For many players expected to be late round selections or undrafted free agents, garnering attention from NFL scouts and organizations can be difficult. For Alden Darby, the former Sun Devil safety has had no problem catching the eye of potential suitors.
At Arizona State's Pro Day on Friday, Darby opened up about a handful of organizations that have expressed a desire to meet with, workout, and talk to the three-year Sun Devil starter in person. After his Pro Day drills, Darby spoke with the media about his busy calendar leading up to the NFL Draft in May.
"I got one (a workout) set up with the Patriots on the 17th, and then the Cardinals want to do something, so they're going to give me a call...and the Ravens."
Amidst that remark, Darby actually mentioned one more NFL squad he'll workout with, although our audio from the interview was muffled (Our best guess was Bears or Redskins, but we're not into making things up).
The 5-foot-11, 195-pound playmaker said he has also by contacted by teams about his versatility, because some scouts and evaluators want to add late round selections who can fill a variety of team needs.
"A Chargers coach asked me to play all three, I can play corner, safety, and nickel, so it's really where they need me that I'll play," Darby said.
At Pro Day, Darby was asked if he was disappointed about not receiving an invitation to the NFL Combine in February. The former Sun Devil captain admitted he would have enjoyed participating, but he also said he hasn't let that affect him and change his mindset or draft preparations.

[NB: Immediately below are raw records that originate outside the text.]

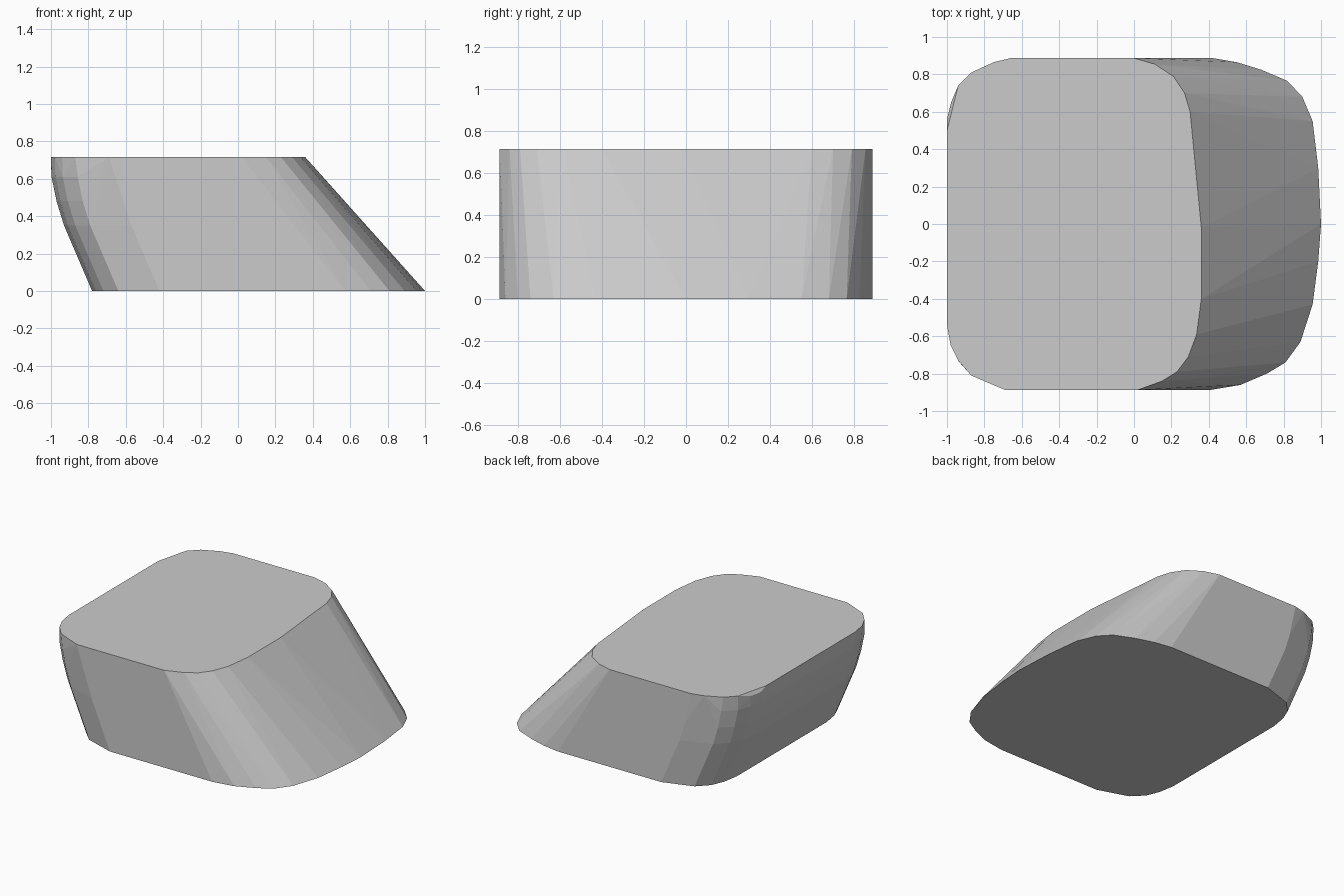
import bpy, bmesh
from math import radians

if "Cube" in bpy.data.objects:
    bpy.data.objects.remove(bpy.data.objects["Cube"])

H = 0.715

# Top rim outline (x, y)
top = [(-0.66, 0.887), (0, 0.887), (0.11, 0.855), (0.21, 0.79), (0.27, 0.70), (0.30, 0.60),
       (0.36, -0.02), (0.36, -0.40), (0.335, -0.59), (0.29, -0.71), (0.23, -0.79),
       (0.15, -0.84), (0.02, -0.887), (-0.69, -0.887), (-0.87, -0.81), (-0.94, -0.73),
       (-0.98, -0.65), (-1, -0.54), (-1, 0.50), (-0.94, 0.74), (-0.87, 0.81), (-0.75, 0.865)]

# Front-right half of the foot outline, continued on the back
foot = [(0.41, -0.887), (0.57, -0.86), (0.71, -0.80), (0.81, -0.74), (0.89, -0.63),
        (0.955, -0.43), (0.985, -0.20), (1, 0), (0.985, 0.30), (0.955, 0.55),
        (0.90, 0.68), (0.82, 0.765), (0.68, 0.825), (0.55, 0.865), (0.42, 0.887)]


def left_corners(x, z):
    """Rounded left corners of a cross-section whose left wall is at x."""
    return [(x + dx, s * y, z) for s in (-1, 1)
            for dx, y in ((0, 0.52), (0.02, 0.64), (0.06, 0.735), (0.14, 0.815), (0.36, 0.887))]


# Sheared rounded block: hull of the rims plus the bulging left wall sections
points = [(x, y, H) for x, y in top] + [(x, y, 0) for x, y in foot]
for x, z in ((-0.78, 0), (-0.93, 0.35), (-0.97, 0.48), (-0.997, 0.61)):
    points += left_corners(x, z)
# Small chipped facet at the back left of the top rim
points += [(-1, 0.56, 0.69), (-0.978, 0.65, 0.69)]

bm = bmesh.new()
for p in points:
    bm.verts.new(p)
res = bmesh.ops.convex_hull(bm, input=bm.verts)
unused = {g for g in res["geom_interior"] + res["geom_unused"] if isinstance(g, bmesh.types.BMVert)}
bmesh.ops.delete(bm, geom=list(unused), context='VERTS')
bmesh.ops.dissolve_limit(bm, angle_limit=radians(0.5), verts=bm.verts, edges=bm.edges)
bmesh.ops.recalc_face_normals(bm, faces=bm.faces)

mesh = bpy.data.meshes.new("slanted_block")
bm.to_mesh(mesh)
bm.free()
block = bpy.data.objects.new("slanted_block", mesh)
bpy.context.collection.objects.link(block)
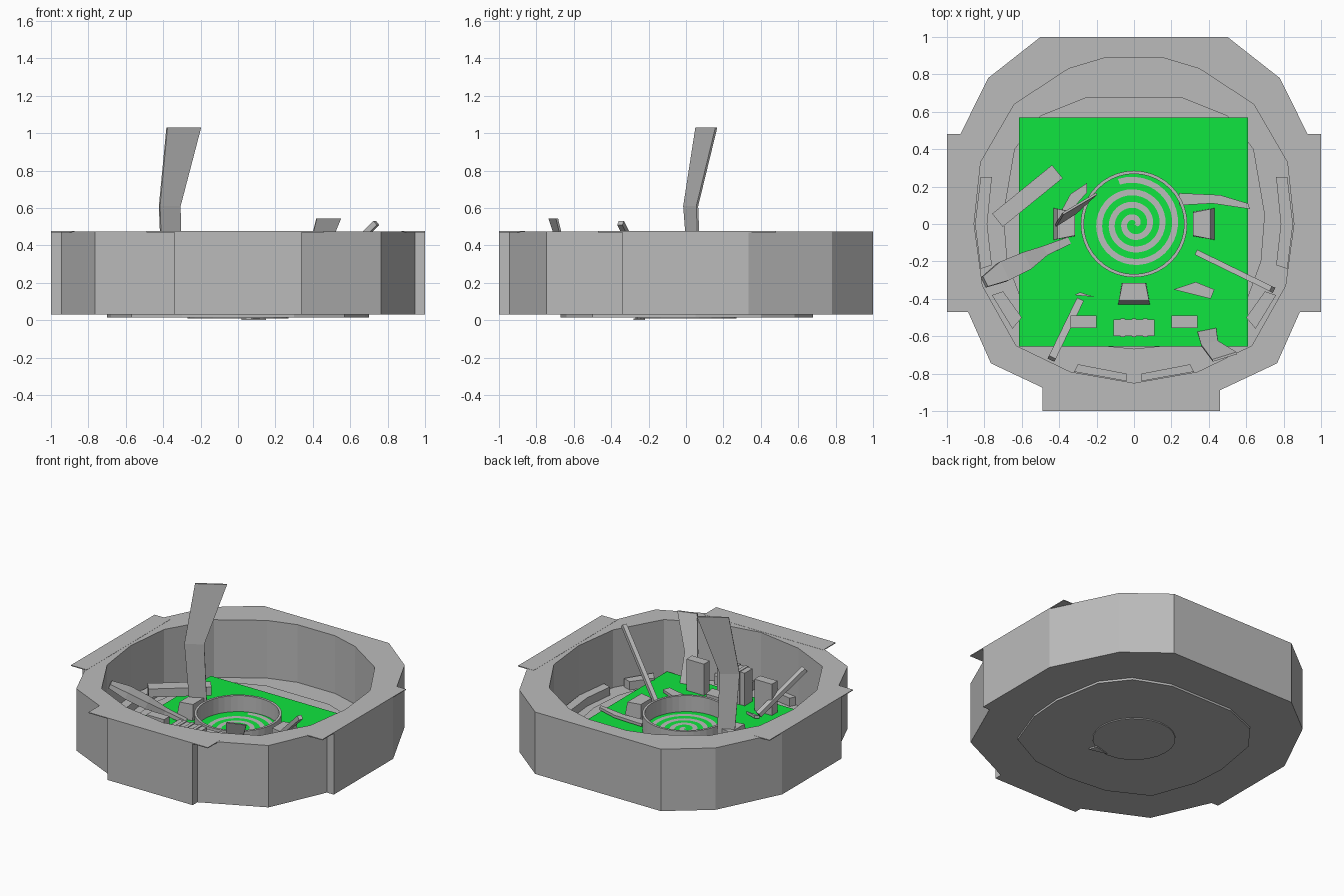
import bpy, bmesh, math
from mathutils import Vector

cube = bpy.data.objects.get("Cube")
if cube:
    bpy.data.objects.remove(cube)


def material(name, rgb):
    m = bpy.data.materials.new(name)
    m.use_nodes = True
    m.diffuse_color = (*rgb, 1)
    m.node_tree.nodes["Principled BSDF"].inputs["Base Color"].default_value = (*rgb, 1)
    return m


GREY = material("stone_grey", (0.5, 0.5, 0.5))
GREEN = material("bright_green", (0.005, 0.78, 0.05))


def finish(name, bm, mat=GREY):
    bmesh.ops.recalc_face_normals(bm, faces=bm.faces[:])
    me = bpy.data.meshes.new(name)
    bm.to_mesh(me)
    bm.free()
    me.materials.append(mat)
    ob = bpy.data.objects.new(name, me)
    bpy.context.collection.objects.link(ob)
    return ob


def prism(name, loops, z0, z1, mat=GREY):
    """Extrude an outline, with optional hole outlines, from z0 to z1."""
    bm = bmesh.new()
    edges = []
    for pts in loops:
        vs = [bm.verts.new((x, y, z0)) for x, y in pts]
        edges += [bm.edges.new((vs[i - 1], vs[i])) for i in range(len(vs))]
    bmesh.ops.triangle_fill(bm, use_beauty=True, edges=edges, normal=(0, 0, 1))
    out = bmesh.ops.extrude_face_region(bm, geom=bm.faces[:])["geom"]
    bmesh.ops.translate(bm, vec=(0, 0, z1 - z0),
                        verts=[g for g in out if isinstance(g, bmesh.types.BMVert)])
    return finish(name, bm, mat)


def rect(x0, x1, y0, y1):
    return [(x0, y0), (x1, y0), (x1, y1), (x0, y1)]


def circle(r, n):
    return [(r * math.cos(math.tau * i / n), r * math.sin(math.tau * i / n)) for i in range(n)]


def mirrored(half):
    """Close a right-hand outline, front to back, with its mirror image."""
    return half + [(-x, y) for x, y in reversed(half) if x]


def loft(name, rings):
    """Skin quad rings into a closed solid."""
    bm = bmesh.new()
    rows = [[bm.verts.new(p) for p in ring] for ring in rings]
    for a, b in zip(rows, rows[1:]):
        for i in range(4):
            bm.faces.new((a[i - 1], a[i], b[i], b[i - 1]))
    bm.faces.new(rows[0])
    bm.faces.new(rows[-1])
    return finish(name, bm)


def blade(name, sections, t=0.012):
    """Thin upright sheet through (left point, right point, z) sections."""
    rings = []
    for a, b, z in sections:
        a, b = Vector((*a, z)), Vector((*b, z))
        n = Vector((a.y - b.y, b.x - a.x, 0)).normalized() * t / 2
        rings.append([a - n, b - n, b + n, a + n])
    loft(name, rings)


def beam(name, stations):
    """Straight bar through (point, width, thickness) stations."""
    d = (Vector(stations[-1][0]) - Vector(stations[0][0])).normalized()
    s = d.cross(Vector((0, 0, 1))).normalized()
    u = s.cross(d)
    loft(name, [[Vector(p) + s * w / 2 * i + u * t / 2 * j
                 for i, j in ((-1, -1), (1, -1), (1, 1), (-1, 1))] for p, w, t in stations])


# Surrounding wall and its overhanging rim slabs
outer = mirrored([(0.34, -1), (0.34, -0.945), (0.765, -0.745), (0.945, -0.34), (1, -0.34),
                  (1, 0.335), (0.78, 0.78), (0.5, 1)])
inner = mirrored([(0, -0.85), (0.34, -0.79), (0.63, -0.65), (0.81, -0.33), (0.855, 0),
                  (0.82, 0.33), (0.64, 0.64), (0.35, 0.83), (0.15, 0.89)])
prism("outer_wall", [outer, inner], 0.03, 0.475)
prism("front_rim_slab", [rect(-0.49, 0.46, -1, -0.86)], 0.47, 0.476)
for side, s in (("left", 1), ("right", -1)):
    prism(side + "_rim_slab", [rect(*sorted((s * 0.875, s)), -0.47, 0.48)], 0.47, 0.476)

# Floors and underside
floor = mirrored([(0, -0.67), (0.3, -0.64), (0.57, -0.5), (0.68, -0.2), (0.7, 0.05),
                  (0.64, 0.4), (0.5, 0.58), (0.25, 0.68)])
prism("lower_floor", [inner], 0.03, 0.06)
prism("raised_floor", [floor], 0.05, 0.09)
prism("underside_disc", [floor], 0.015, 0.032)
prism("underside_hub", [circle(0.27, 24)], 0.008, 0.016)
prism("underside_shard", [[(0.02, -0.25), (0.15, -0.28), (0.13, -0.22)]], 0, 0.01)
prism("green_floor", [rect(-0.615, 0.61, -0.655, 0.57)], 0.085, 0.105, GREEN)

# Round pit wall and spiral inlay
prism("pit_ring", [circle(0.285, 40), circle(0.268, 40)], 0.1, 0.22)
N, TURNS = 120, 3.4
path = [(0.012 + 0.228 * i / N, -0.6 + math.tau * TURNS * i / N) for i in range(N + 1)]
bm = bmesh.new()
pairs = []
for r, a in path:
    h = min(0.016, r * 0.9)
    pairs.append([bm.verts.new(((r + k) * math.cos(a), (r + k) * math.sin(a), 0.108))
                  for k in (-h, h)])
for (a, b), (c, d) in zip(pairs, pairs[1:]):
    bm.faces.new((a, b, d, c))
bmesh.ops.recalc_face_normals(bm, faces=bm.faces[:])
spiral = finish("spiral_inlay", bm)
if spiral.data.polygons[0].normal.z < 0:
    spiral.data.flip_normals()

# Low steps along the inner wall
for side, s in (("left", 1), ("right", -1)):
    prism(side + "_wall_step", [[(s * x, y) for x, y in
          ((0.76, 0.25), (0.82, 0.25), (0.85, 0), (0.82, -0.24), (0.76, -0.22), (0.785, 0))]],
          0.05, 0.12)
    for name, pts in (("front", ((0.04, -0.8), (0.3, -0.75), (0.32, -0.79), (0.04, -0.84))),
                      ("corner", ((0.6, -0.5), (0.7, -0.36), (0.76, -0.38), (0.65, -0.56)))):
        prism(f"{side}_{name}_step", [[(s * x, y) for x, y in pts]], 0.05, 0.12)
    # Standing blocks
    prism(side + "_block", [rect(s * 0.27 - 0.07, s * 0.27 + 0.07, -0.555, -0.49)], 0.1, 0.33)
prism("centre_block", [rect(-0.11, 0.11, -0.6, -0.51)], 0.1, 0.34)
for i in range(3):
    x = -0.06 + 0.06 * i
    prism(f"centre_block_rib_{i}", [rect(x - 0.012, x + 0.012, -0.605, -0.505)], 0.1, 0.345)

# Tapered plinths around the pit
for name, a in (("right", -math.pi / 2), ("front", 0), ("left", math.pi / 2)):
    c, s = math.cos(a), math.sin(a)
    rings = []
    for z, y0, y1, k in ((0.1, -0.43, -0.315, 1), (0.22, -0.41, -0.315, 0.95)):
        quad = ((-0.085 * k, y0), (0.085 * k, y0), (0.065 * k, y1), (-0.065 * k, y1))
        rings.append([(x * c - y * s, x * s + y * c, z) for x, y in quad])
    loft(name + "_plinth", rings)

# Upright bent blades
blade("tall_blade", [((-0.4, 0.03), (-0.3, 0.08), 0.1), ((-0.42, -0.01), (-0.31, 0.06), 0.61),
                     ((-0.38, 0.055), (-0.2, 0.162), 1.03)])
blade("short_blade", [((0.34, -0.58), (0.44, -0.56), 0.1), ((0.36, -0.65), (0.45, -0.63), 0.3),
                      ((0.42, -0.73), (0.55, -0.69), 0.545)])

# Shards lying on the floor
for name, pts in (("long_shard", ((0.24, 0.1), (0.42, 0.11), (0.62, 0.08), (0.61, 0.11),
                                  (0.46, 0.155), (0.24, 0.165))),
                  ("small_shard", ((0.21, -0.35), (0.33, -0.31), (0.43, -0.35), (0.41, -0.4))),
                  ("thin_shard", ((-0.32, -0.38), (-0.29, -0.365), (-0.21, -0.39))),
                  ("blade_foot", ((-0.4, 0.05), (-0.33, 0.08), (-0.25, 0.17), (-0.25, 0.22),
                                  (-0.34, 0.16)))):
    prism(name, [pts], 0.12, 0.14)

# Leaning bars
beam("plank", [((-0.73, 0.02, 0.18), 0.09, 0.06), ((-0.41, 0.28, 0.18), 0.09, 0.06)])
beam("left_pole", [((0.34, -0.155, 0.13), 0.03, 0.03), ((0.74, -0.35, 0.52), 0.03, 0.03)])
beam("front_pole", [((-0.44, -0.72, 0.38), 0.04, 0.03), ((-0.29, -0.41, 0.13), 0.04, 0.03)])
beam("leaning_club", [((-0.8, -0.31, 0.33), 0.06, 0.03), ((-0.7, -0.255, 0.277), 0.11, 0.05),
                      ((-0.58, -0.2, 0.215), 0.1, 0.05), ((-0.48, -0.145, 0.16), 0.055, 0.03),
                      ((-0.35, -0.09, 0.1), 0.04, 0.025)])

Without combine workouts, Pro Day took on extra importance for many Sun Devils like Darby. The Southern California native said he had a few goals coming into the day, which included the chance to show off his improved agility from more flexible hips.
"I just wanted to go out there and just show them that I'm fluid in my hips and that I'm a good DB," Darby said.
Darby said that coaches from the Arizona Cardinals led the defensive back position drills at Pro Day and that they were interested in seeing how he performed. Though it's hard to gauge immediately following a workout, Darby said he was satisfied with his efforts.
"The coach from the Cardinals kind of worked us out a lot, the DBs, got us sweating and everything like that," Darby said. "Also, I thought I did well, like I came here and did what I wanted to do, no regrets at all."
The Sun Devils will surely miss Darby's presence in the secondary next season. An outspoken leader with a knack for the big play (especially against USC), Darby had the ability to ignite a fire from his teammates in a matter of a single play. Now, he's hoping that same mentality will allow him to transition from college-level starter to NFL contributor. And so far, he knows the scouts like what they see.
"They all love me, they love my character, they love my work ethic and they know I can play," Darby said. "It doesn't matter who wants me."
Players with Darby's passion and desire to work hard often have a better chance of sticking in the NFL for the final roster spots or to a practice squad position. After being doubted out of high school as a 2-star recruit and facing questions about his ability out of college as a possible undrafted free agent, Darby is ready to embrace whatever team gives him his first shot.